[Work instruction] Find and copy each line of the data that includes "grey".

Extracted entries START

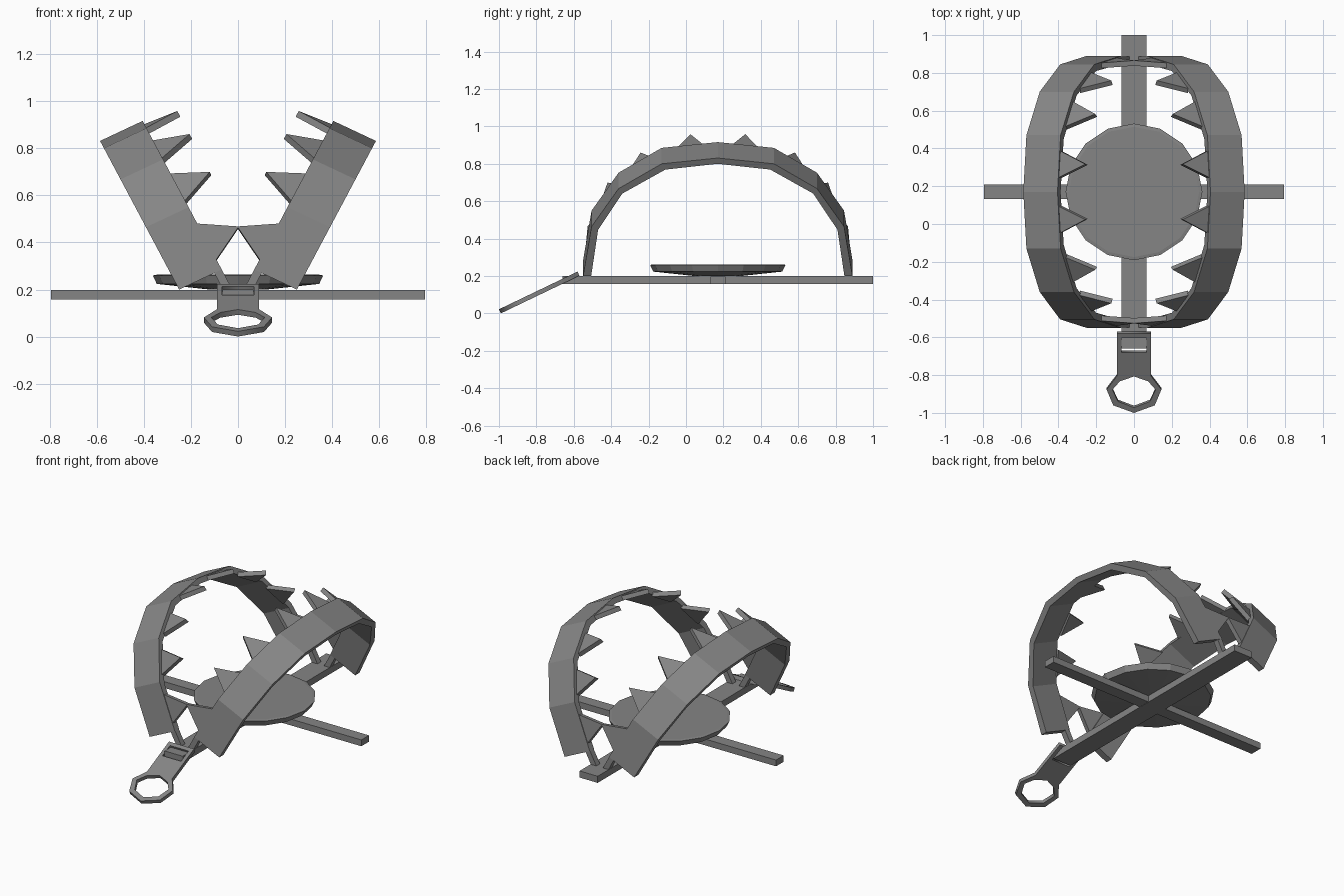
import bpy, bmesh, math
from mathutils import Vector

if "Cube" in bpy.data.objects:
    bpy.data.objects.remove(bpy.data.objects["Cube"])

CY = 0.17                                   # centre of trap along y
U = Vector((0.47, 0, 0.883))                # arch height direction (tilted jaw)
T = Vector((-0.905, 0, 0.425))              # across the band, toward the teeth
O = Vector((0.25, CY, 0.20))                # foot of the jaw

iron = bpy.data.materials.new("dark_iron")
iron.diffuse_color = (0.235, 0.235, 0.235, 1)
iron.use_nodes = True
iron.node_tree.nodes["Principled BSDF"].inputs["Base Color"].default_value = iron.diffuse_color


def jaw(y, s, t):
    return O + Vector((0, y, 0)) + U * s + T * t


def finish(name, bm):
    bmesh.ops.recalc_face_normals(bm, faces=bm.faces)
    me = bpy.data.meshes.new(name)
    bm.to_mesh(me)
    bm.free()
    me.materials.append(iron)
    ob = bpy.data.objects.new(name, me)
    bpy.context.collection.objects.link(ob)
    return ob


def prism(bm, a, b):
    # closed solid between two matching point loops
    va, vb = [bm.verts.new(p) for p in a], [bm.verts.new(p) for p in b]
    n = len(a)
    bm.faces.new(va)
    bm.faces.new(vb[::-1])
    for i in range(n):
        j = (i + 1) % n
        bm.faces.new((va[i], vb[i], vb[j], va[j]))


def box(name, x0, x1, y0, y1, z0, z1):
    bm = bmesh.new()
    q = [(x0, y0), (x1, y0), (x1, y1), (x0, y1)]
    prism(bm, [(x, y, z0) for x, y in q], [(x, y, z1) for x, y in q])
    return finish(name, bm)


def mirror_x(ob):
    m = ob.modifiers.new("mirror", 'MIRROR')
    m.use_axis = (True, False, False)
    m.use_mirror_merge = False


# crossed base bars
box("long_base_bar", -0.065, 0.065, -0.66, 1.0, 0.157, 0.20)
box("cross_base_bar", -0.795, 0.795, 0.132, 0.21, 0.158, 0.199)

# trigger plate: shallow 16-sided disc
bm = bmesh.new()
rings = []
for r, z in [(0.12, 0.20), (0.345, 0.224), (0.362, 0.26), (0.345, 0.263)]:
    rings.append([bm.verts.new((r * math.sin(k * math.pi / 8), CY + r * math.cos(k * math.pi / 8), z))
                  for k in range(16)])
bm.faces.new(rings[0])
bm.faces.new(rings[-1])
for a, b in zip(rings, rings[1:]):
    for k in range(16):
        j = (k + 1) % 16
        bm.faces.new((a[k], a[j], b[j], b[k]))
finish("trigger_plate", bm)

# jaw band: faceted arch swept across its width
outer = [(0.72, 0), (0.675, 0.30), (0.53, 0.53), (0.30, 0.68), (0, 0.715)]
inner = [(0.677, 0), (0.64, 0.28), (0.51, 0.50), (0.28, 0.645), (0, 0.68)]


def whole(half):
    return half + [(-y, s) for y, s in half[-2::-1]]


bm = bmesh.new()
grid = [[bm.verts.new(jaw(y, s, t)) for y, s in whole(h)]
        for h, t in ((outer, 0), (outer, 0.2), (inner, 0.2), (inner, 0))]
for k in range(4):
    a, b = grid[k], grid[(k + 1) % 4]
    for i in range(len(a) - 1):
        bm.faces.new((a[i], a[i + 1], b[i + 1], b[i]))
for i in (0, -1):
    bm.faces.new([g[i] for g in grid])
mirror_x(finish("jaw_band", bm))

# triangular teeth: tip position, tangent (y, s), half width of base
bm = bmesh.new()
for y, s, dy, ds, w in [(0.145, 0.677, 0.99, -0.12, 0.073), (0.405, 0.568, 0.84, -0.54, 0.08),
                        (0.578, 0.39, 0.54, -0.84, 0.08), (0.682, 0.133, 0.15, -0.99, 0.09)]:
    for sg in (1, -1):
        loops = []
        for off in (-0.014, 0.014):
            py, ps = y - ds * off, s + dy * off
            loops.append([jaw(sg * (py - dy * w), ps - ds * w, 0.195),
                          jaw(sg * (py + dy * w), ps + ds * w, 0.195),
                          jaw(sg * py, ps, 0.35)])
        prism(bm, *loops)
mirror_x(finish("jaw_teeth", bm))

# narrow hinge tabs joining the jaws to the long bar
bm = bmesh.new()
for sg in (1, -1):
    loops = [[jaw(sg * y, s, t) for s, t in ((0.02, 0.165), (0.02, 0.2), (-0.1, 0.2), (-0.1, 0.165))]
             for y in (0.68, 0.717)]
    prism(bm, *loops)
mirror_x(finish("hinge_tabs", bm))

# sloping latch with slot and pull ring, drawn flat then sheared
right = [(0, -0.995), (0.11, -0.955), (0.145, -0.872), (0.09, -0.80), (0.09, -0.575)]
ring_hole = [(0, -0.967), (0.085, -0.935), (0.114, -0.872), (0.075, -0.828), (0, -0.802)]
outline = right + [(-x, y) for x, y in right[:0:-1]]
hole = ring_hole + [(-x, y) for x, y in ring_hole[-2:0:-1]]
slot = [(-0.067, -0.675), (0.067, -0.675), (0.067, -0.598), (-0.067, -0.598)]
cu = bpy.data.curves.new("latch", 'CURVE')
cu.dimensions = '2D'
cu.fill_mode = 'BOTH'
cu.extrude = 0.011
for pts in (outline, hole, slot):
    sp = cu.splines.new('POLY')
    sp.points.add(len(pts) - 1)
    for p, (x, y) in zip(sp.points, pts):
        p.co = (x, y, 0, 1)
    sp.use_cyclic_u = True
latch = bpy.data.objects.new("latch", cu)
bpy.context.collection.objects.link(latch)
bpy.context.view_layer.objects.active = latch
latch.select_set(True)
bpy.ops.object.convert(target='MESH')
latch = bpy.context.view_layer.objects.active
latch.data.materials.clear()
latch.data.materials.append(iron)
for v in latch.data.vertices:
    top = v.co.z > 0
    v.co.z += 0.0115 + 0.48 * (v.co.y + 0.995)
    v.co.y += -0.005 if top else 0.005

Extracted entries END
Extracted entries START

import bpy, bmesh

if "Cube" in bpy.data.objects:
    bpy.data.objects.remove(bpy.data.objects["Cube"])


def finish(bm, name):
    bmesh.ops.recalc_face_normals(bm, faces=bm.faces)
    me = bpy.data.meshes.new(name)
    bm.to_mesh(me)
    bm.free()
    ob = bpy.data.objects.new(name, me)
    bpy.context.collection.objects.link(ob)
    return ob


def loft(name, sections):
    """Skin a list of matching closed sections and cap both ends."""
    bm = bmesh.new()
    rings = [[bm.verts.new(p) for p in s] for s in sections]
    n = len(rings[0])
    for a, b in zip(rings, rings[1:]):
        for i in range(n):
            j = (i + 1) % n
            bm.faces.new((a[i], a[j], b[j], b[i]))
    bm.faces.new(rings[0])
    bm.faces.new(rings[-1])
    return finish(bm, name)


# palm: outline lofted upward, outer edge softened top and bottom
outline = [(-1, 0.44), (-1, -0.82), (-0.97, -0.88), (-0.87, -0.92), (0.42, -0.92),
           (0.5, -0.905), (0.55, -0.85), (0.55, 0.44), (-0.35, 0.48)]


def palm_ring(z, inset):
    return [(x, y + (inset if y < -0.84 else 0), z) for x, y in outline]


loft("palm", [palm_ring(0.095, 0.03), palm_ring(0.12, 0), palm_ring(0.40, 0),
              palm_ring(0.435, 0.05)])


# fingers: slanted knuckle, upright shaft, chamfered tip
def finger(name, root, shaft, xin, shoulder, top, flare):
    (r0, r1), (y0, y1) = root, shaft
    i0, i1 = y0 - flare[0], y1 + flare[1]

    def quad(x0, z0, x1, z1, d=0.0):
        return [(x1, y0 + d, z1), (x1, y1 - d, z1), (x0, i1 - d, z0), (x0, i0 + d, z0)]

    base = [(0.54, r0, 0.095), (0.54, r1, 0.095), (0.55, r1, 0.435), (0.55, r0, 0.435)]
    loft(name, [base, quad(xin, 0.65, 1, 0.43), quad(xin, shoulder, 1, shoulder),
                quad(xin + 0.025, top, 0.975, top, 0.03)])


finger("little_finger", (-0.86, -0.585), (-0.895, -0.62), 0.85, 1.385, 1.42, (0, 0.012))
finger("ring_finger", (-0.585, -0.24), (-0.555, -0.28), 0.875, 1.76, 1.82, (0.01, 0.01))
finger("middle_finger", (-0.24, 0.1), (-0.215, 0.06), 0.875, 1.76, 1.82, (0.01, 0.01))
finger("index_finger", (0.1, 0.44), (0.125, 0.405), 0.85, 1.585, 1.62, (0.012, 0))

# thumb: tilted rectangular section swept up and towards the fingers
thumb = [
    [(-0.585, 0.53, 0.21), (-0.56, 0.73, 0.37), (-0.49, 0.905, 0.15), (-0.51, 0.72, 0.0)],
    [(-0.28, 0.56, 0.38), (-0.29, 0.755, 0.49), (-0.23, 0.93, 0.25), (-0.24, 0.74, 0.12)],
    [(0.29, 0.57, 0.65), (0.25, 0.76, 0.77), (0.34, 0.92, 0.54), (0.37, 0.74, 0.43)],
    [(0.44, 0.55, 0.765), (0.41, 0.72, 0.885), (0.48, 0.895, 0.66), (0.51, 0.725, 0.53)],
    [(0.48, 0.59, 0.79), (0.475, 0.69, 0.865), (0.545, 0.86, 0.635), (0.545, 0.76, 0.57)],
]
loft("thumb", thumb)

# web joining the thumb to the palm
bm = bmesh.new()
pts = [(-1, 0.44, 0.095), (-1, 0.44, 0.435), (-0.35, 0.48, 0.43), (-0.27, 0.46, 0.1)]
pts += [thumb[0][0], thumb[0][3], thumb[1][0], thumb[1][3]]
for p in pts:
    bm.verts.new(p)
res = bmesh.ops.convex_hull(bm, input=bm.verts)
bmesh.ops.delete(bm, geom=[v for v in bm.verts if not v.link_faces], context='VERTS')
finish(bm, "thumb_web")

Extracted entries END
Extracted entries START

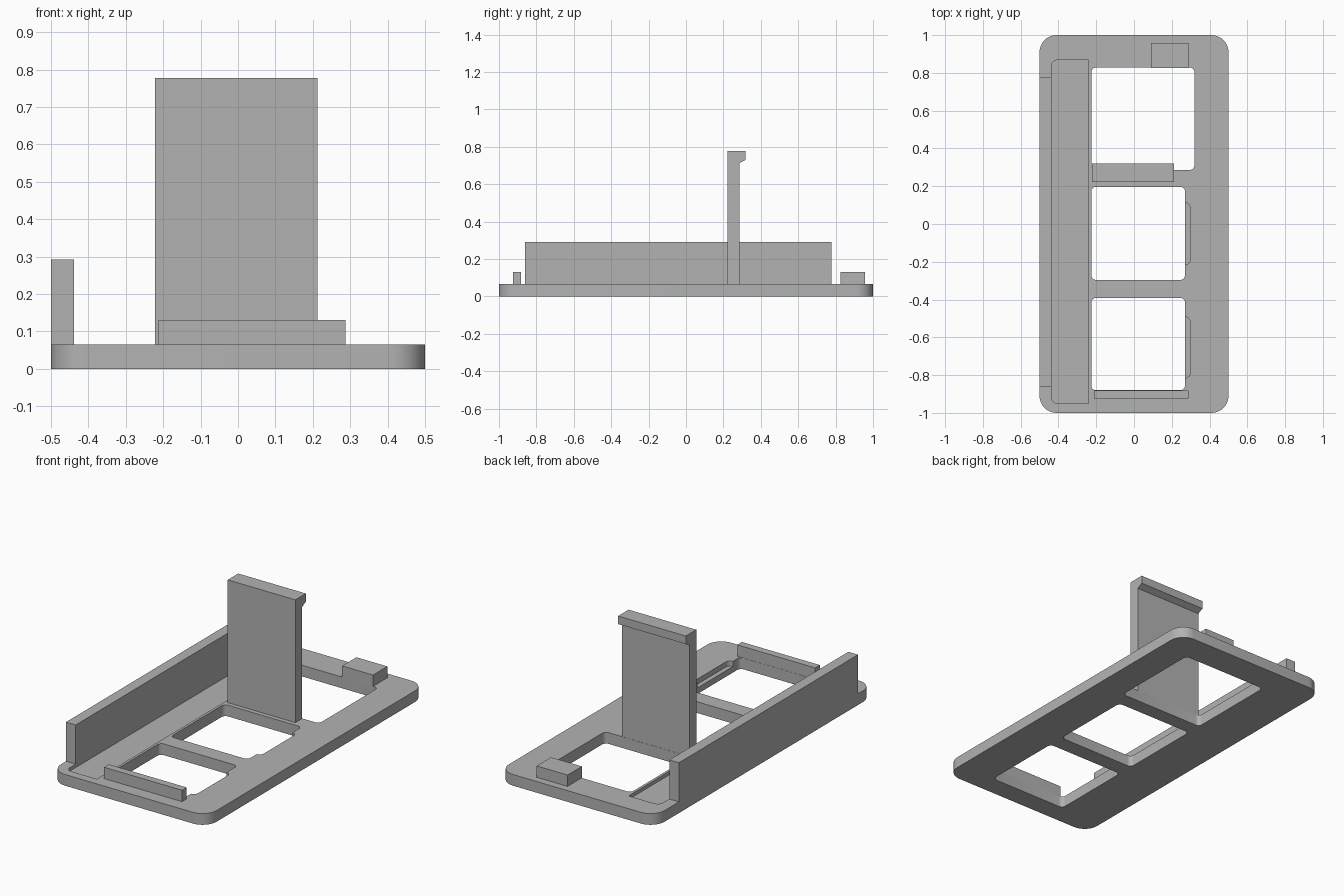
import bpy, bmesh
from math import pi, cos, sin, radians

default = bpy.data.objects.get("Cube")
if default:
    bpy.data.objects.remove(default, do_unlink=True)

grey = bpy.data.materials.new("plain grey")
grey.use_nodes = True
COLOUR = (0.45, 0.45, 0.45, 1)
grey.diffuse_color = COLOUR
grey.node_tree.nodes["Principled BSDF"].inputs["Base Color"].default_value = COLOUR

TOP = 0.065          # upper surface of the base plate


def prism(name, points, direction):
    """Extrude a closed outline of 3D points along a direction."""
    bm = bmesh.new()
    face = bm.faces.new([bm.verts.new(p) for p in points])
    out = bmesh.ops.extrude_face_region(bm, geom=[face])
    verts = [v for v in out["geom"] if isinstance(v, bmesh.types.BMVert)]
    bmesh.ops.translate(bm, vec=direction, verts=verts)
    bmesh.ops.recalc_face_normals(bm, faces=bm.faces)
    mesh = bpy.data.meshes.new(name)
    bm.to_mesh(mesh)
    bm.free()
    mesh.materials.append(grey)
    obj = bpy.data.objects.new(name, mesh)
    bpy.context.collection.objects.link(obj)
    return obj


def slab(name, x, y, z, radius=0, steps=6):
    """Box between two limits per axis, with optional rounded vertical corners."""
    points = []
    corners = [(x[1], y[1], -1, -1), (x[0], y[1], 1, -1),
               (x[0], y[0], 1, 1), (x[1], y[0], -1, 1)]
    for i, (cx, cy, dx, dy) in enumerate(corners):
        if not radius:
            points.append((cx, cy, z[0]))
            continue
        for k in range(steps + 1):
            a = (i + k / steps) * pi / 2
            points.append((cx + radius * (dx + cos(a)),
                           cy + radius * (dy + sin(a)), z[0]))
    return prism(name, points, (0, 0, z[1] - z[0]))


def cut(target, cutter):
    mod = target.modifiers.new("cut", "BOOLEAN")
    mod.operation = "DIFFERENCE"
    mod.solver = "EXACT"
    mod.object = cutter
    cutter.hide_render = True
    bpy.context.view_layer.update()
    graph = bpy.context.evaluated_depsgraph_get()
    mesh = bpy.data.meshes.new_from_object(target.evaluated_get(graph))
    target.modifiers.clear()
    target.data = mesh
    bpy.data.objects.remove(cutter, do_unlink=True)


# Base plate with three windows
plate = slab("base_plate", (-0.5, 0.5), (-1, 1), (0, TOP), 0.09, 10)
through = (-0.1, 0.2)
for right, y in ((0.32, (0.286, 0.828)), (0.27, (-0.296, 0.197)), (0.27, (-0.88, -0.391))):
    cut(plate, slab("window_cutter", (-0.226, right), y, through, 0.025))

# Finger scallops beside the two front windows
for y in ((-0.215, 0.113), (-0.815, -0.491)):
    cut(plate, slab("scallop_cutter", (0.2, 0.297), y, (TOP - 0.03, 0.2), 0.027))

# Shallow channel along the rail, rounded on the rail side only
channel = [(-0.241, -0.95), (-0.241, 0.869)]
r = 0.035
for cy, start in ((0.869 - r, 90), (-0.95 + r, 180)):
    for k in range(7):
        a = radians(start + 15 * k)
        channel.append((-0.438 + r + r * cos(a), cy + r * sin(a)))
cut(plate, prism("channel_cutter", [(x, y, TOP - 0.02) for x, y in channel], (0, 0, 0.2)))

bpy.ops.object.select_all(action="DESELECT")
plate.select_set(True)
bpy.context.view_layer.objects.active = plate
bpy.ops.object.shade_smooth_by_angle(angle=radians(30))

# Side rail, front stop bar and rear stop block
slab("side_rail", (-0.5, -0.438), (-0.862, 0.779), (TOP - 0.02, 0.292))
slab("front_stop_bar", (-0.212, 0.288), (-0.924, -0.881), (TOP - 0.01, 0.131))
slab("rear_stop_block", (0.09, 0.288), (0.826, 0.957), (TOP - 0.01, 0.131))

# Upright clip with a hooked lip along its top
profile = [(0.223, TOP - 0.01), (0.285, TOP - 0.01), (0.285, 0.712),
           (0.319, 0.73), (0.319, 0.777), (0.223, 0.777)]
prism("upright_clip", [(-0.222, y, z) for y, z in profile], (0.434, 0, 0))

Extracted entries END

[Solution to the exercise]
grey = bpy.data.materials.new("plain grey")
grey.use_nodes = True
grey.diffuse_color = COLOUR
grey.node_tree.nodes["Principled BSDF"].inputs["Base Color"].default_value = COLOUR
    mesh.materials.append(grey)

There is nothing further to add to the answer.